Luminescent Double Beacons: Jupiter and Venus Cozy Up

Venus and Jupiter converge this week, starting the night of March 12, and appearing side-by-side on March 14, the peak of the show before they start drifting apart.

Having drawn closer and closer together and rendezvousing with the moon at the end of February, Venus and Jupiter, the two brightest objects in the sky, are putting on a show this week.

They have been converging for several months and tonight they will come within a few degrees of each other, meaning that they will be close enough together to be hidden by two outstretched fingers. The two will be visible together, in conjunction, starting as the sun sets and will glow brighter and brighter as the sky fades to black in a sight that should be visible for about four hours after sunset, notes.

Tonight and tomorrow, March 12 and 13, the two will appear very close to one another, and on the 14th they will be side by side, a shimmering double beacon. And the result will be spectacular, NASA and other astronomical websites say. In fact, according to Indiana University, an even closer convergence of Jupiter and Venus—when they appeared fused into one blazing star in 2 B.C.—may have been taken for the Star of Bethlehem and sparked the idea that a King, Jesus Christ, had been born.

Of course, given the enormous distance between the two and from Earth, as well as their differences in size and orbit—Jupiter is 11 times wider than Venus, which is about the size of Earth—it is merely an illusion. But one worth watching, even though the moon has already exited the scene.

After the conjunction, the two lovebirds will drift apart slowly over the course of the month. They will not meet again until March 2036, according to

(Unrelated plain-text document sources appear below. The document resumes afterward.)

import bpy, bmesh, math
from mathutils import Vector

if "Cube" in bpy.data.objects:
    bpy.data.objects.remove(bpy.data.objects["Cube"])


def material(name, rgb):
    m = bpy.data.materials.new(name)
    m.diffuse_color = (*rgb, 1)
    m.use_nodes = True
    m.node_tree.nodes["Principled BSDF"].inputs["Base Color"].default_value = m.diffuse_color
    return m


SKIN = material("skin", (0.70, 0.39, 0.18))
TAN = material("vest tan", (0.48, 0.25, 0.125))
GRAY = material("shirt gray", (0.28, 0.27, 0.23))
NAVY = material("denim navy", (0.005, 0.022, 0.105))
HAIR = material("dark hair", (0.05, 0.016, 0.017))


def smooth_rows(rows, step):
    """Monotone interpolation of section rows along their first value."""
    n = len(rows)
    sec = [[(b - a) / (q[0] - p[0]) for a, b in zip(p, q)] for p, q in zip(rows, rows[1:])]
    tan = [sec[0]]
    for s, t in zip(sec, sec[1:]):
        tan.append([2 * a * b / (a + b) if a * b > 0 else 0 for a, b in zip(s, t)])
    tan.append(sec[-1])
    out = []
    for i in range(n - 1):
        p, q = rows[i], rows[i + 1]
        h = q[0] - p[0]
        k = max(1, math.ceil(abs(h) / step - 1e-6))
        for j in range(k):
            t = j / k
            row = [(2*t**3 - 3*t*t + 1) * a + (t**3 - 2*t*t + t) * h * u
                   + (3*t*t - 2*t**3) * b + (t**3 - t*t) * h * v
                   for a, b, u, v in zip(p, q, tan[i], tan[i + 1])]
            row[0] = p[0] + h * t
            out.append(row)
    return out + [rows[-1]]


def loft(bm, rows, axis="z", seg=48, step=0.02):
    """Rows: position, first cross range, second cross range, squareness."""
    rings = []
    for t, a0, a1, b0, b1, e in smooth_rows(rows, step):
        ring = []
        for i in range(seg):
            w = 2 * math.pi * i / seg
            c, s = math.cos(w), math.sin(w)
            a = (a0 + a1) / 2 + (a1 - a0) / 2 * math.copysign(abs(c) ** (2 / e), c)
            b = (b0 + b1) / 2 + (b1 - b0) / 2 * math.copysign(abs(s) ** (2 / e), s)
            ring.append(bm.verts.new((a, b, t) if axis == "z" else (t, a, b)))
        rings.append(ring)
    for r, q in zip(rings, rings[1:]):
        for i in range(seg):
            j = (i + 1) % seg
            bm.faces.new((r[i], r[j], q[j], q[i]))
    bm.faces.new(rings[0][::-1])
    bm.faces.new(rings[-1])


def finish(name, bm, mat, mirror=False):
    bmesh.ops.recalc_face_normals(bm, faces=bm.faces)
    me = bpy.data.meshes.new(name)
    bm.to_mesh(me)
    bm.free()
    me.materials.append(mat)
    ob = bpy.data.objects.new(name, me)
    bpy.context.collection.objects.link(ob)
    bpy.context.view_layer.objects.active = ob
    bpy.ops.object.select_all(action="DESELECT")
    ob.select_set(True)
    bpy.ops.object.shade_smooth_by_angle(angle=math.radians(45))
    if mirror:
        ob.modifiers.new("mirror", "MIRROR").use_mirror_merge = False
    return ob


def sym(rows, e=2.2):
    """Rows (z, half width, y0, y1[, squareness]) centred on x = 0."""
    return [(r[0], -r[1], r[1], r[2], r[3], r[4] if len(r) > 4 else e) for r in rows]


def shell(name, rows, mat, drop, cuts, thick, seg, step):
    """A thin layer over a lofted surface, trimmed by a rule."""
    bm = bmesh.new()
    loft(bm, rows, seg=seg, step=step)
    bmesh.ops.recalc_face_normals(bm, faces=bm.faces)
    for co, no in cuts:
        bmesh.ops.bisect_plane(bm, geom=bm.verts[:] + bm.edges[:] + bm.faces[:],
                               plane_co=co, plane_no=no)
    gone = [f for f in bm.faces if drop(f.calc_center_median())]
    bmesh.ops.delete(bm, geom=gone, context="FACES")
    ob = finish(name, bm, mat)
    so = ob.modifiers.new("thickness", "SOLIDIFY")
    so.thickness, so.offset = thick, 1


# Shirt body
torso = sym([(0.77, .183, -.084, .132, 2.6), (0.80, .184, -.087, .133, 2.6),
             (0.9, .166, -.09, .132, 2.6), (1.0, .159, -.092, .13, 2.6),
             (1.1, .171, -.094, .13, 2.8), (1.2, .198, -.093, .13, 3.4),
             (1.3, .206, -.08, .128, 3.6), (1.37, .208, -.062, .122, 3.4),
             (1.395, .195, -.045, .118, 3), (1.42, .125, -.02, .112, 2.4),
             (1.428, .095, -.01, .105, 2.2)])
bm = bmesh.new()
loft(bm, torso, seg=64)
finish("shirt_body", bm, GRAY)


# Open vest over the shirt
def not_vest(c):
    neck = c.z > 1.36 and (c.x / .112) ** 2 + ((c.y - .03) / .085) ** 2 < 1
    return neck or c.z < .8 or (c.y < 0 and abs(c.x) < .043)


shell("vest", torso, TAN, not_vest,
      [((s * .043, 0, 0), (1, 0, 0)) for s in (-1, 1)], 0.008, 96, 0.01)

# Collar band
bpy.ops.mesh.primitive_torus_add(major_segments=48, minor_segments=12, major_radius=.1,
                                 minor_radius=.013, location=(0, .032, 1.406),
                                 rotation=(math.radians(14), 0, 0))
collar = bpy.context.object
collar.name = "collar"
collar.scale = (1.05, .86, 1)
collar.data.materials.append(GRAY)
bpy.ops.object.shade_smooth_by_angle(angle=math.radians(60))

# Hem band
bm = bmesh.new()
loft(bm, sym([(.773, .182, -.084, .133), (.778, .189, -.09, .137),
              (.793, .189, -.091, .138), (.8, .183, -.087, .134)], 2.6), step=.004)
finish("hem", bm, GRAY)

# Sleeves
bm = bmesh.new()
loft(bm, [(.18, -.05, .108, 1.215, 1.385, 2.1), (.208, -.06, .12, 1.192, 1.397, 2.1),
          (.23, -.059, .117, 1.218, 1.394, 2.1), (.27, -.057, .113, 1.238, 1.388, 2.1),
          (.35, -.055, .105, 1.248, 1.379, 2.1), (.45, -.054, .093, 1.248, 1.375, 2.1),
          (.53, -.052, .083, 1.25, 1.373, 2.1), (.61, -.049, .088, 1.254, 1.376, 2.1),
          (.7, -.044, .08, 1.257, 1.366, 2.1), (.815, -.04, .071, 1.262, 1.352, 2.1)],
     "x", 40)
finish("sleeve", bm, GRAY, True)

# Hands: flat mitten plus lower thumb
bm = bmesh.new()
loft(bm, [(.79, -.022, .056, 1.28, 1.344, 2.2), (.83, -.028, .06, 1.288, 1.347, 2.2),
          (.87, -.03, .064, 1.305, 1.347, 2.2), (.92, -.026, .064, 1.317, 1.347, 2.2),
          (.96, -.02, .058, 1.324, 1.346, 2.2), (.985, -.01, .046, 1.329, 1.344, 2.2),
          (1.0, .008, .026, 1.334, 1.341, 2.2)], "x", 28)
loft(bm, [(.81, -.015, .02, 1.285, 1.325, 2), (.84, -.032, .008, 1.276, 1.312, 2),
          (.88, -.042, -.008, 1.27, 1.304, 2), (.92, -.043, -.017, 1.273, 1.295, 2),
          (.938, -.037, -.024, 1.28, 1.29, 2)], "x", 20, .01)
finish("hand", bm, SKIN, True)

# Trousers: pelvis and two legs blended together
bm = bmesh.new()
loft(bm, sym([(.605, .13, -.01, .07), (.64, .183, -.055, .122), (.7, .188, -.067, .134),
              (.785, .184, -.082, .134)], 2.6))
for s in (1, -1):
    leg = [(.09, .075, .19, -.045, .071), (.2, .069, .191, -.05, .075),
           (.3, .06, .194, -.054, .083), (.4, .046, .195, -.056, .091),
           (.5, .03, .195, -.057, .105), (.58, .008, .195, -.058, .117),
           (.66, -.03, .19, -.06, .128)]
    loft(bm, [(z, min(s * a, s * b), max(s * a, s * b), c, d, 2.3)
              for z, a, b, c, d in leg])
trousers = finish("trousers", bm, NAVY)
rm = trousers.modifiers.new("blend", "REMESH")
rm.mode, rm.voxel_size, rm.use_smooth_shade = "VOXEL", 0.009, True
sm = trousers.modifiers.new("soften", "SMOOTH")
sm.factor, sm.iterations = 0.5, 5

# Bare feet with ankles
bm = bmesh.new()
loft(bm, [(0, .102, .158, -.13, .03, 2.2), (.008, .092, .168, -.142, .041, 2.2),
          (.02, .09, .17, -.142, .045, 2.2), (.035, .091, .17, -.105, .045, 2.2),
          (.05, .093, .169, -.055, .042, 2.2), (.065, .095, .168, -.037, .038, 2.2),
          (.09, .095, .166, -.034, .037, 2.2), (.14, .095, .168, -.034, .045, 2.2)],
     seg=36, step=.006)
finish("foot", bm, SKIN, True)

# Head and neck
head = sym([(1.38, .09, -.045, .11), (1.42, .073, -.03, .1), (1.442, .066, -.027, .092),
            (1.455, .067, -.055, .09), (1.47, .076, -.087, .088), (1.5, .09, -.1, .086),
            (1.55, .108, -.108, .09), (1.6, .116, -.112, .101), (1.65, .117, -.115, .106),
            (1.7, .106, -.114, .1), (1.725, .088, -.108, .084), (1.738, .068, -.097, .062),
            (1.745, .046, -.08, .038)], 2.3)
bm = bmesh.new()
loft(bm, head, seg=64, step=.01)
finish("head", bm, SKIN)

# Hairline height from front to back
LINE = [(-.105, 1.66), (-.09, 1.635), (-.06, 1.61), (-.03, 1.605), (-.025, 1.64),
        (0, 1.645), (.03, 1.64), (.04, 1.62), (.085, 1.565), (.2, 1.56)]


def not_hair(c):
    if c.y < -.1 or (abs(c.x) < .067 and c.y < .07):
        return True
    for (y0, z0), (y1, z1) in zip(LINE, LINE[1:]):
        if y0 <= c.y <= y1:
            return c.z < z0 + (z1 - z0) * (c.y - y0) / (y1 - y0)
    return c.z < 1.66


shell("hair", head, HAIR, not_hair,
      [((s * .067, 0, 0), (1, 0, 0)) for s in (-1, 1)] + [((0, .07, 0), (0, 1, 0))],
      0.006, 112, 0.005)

The animation below from courtesy of Starry Night software illustrates the planetary movements and how they translate into our night sky by bopping between an out-of-solar-system vantage point and an on-the-ground look.